## Work instruction
Only lines containing "faces" are wanted from the data below. Copy those lines.

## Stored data
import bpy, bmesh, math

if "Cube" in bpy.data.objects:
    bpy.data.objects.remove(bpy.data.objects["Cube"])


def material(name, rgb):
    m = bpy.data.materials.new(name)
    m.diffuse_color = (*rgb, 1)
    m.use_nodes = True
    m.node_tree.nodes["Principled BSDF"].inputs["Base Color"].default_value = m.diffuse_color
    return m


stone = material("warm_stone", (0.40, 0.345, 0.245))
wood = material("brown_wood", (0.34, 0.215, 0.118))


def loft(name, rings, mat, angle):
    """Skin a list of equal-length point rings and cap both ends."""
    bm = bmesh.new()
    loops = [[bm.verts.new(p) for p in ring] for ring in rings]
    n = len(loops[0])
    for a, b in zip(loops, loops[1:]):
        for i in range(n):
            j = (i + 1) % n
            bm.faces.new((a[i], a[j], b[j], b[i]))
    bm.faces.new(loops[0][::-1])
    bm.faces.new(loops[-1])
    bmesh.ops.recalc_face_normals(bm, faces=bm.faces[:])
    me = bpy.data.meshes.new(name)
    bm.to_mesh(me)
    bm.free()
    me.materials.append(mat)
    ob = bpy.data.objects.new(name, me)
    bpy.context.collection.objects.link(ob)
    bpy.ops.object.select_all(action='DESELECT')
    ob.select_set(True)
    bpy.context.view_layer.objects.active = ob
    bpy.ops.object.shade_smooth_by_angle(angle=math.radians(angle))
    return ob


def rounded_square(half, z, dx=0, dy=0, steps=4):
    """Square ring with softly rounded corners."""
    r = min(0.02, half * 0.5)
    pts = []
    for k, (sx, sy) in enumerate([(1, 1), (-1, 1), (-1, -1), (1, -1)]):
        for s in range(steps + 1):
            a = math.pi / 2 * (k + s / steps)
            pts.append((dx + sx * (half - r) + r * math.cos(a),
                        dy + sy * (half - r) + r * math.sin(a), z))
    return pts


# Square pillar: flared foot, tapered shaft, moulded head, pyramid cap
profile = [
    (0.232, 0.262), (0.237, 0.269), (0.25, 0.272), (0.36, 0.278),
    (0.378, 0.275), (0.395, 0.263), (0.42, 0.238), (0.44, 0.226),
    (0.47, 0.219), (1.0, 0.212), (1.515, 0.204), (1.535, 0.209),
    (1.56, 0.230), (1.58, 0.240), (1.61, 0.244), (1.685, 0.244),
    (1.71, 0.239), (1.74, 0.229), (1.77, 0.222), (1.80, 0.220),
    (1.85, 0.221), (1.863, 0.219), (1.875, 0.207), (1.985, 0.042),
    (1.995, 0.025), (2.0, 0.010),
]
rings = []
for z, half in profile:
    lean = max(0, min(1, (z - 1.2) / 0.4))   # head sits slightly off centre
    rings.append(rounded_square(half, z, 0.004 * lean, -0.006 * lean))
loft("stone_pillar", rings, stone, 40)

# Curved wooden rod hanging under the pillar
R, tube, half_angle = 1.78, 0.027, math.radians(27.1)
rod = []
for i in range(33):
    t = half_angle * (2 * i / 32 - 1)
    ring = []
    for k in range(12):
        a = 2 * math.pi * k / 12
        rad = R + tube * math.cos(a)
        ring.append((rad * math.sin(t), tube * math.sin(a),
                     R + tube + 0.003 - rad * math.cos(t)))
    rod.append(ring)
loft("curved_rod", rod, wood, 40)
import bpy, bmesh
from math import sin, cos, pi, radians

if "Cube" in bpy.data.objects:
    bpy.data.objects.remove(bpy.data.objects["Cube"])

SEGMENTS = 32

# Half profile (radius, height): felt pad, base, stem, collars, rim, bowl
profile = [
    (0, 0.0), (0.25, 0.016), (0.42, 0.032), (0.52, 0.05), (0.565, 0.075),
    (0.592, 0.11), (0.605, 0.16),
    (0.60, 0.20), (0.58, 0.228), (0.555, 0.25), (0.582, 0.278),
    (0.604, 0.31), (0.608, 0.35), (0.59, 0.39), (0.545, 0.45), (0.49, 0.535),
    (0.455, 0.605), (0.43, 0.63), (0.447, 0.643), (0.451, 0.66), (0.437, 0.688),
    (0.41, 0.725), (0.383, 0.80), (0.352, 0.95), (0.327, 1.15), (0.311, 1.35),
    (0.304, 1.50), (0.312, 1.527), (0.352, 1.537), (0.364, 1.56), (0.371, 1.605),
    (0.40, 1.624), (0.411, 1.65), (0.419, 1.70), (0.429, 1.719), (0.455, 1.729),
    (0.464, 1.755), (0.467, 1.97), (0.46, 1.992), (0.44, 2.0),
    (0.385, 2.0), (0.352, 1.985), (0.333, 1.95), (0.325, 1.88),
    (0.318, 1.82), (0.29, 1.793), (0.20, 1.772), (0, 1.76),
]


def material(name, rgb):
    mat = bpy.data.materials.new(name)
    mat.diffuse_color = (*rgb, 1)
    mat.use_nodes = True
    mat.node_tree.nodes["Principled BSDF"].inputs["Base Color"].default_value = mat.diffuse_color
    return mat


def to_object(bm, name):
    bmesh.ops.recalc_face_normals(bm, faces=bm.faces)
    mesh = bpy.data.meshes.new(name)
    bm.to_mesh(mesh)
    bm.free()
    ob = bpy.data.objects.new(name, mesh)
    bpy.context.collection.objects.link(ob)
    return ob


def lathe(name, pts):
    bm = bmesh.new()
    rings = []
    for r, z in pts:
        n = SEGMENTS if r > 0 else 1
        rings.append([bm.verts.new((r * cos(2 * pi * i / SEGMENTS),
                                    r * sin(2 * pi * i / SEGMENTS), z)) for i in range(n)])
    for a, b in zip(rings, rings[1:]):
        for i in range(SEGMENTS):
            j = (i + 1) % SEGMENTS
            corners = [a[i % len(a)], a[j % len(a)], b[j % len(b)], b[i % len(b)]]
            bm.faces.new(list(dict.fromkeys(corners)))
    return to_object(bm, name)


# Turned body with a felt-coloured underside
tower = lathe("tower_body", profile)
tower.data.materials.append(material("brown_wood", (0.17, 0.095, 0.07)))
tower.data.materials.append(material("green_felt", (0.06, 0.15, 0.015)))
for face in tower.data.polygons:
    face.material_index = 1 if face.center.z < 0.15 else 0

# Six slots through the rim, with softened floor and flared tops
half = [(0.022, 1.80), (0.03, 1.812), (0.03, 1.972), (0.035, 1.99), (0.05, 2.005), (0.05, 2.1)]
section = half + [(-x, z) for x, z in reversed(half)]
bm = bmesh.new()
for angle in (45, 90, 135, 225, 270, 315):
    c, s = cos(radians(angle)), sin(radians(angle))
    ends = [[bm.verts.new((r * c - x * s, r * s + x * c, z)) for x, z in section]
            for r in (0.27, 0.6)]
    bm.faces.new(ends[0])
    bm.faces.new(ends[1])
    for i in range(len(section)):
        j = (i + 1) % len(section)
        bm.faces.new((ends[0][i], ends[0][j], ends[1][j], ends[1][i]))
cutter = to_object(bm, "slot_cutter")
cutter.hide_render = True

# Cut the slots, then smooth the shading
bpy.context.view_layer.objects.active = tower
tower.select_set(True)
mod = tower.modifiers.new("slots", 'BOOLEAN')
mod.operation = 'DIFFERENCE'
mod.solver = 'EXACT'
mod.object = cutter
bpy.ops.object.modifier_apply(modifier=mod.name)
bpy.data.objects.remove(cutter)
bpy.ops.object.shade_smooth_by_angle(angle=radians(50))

## Answer for the task
            bm.faces.new((a[i], a[j], b[j], b[i]))
    bm.faces.new(loops[0][::-1])
    bm.faces.new(loops[-1])
    bmesh.ops.recalc_face_normals(bm, faces=bm.faces[:])
    bmesh.ops.recalc_face_normals(bm, faces=bm.faces)
            bm.faces.new(list(dict.fromkeys(corners)))
    bm.faces.new(ends[0])
    bm.faces.new(ends[1])
        bm.faces.new((ends[0][i], ends[0][j], ends[1][j], ends[1][i]))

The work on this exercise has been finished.